- **Task**
Look at each line below and tally those holding "Vector"; answer with that figure and nothing else.

··· Study material

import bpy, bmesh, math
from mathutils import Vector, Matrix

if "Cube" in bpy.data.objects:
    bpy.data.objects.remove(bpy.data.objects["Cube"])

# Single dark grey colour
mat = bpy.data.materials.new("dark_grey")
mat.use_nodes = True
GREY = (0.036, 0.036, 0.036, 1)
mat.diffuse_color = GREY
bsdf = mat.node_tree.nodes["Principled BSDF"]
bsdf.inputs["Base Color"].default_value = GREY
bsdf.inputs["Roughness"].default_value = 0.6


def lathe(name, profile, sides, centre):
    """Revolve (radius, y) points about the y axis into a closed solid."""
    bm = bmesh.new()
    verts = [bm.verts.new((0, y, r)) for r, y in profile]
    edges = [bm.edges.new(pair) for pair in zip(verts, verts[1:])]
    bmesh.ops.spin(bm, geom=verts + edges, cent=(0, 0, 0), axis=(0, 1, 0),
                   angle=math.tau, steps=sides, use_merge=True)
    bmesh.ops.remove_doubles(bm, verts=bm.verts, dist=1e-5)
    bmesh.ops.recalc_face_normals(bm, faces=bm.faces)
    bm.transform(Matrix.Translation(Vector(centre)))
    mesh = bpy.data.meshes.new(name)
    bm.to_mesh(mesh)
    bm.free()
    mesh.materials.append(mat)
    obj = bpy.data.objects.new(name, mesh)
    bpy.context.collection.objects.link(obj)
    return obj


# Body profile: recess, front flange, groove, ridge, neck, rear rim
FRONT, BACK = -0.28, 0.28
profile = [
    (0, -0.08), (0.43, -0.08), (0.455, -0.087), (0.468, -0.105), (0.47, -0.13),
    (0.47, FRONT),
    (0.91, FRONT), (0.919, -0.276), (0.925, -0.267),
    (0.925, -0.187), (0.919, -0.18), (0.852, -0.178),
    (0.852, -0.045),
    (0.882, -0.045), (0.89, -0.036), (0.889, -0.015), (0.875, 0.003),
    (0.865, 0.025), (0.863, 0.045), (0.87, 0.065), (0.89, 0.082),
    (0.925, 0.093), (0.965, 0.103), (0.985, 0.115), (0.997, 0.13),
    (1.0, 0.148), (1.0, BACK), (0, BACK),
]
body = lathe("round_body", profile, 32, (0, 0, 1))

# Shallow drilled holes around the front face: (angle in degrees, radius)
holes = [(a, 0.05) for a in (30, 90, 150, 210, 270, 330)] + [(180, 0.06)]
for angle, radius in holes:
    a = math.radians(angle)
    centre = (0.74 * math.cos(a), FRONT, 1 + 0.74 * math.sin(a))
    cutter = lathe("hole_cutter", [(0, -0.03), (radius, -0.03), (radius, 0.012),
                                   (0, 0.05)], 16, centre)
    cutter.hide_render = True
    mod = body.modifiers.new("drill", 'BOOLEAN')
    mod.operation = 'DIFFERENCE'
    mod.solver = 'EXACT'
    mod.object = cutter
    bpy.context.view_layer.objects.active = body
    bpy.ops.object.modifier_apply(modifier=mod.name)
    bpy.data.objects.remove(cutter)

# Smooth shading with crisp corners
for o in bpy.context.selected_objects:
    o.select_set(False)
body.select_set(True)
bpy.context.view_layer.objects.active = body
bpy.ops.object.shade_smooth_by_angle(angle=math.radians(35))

······

- **Written response**
2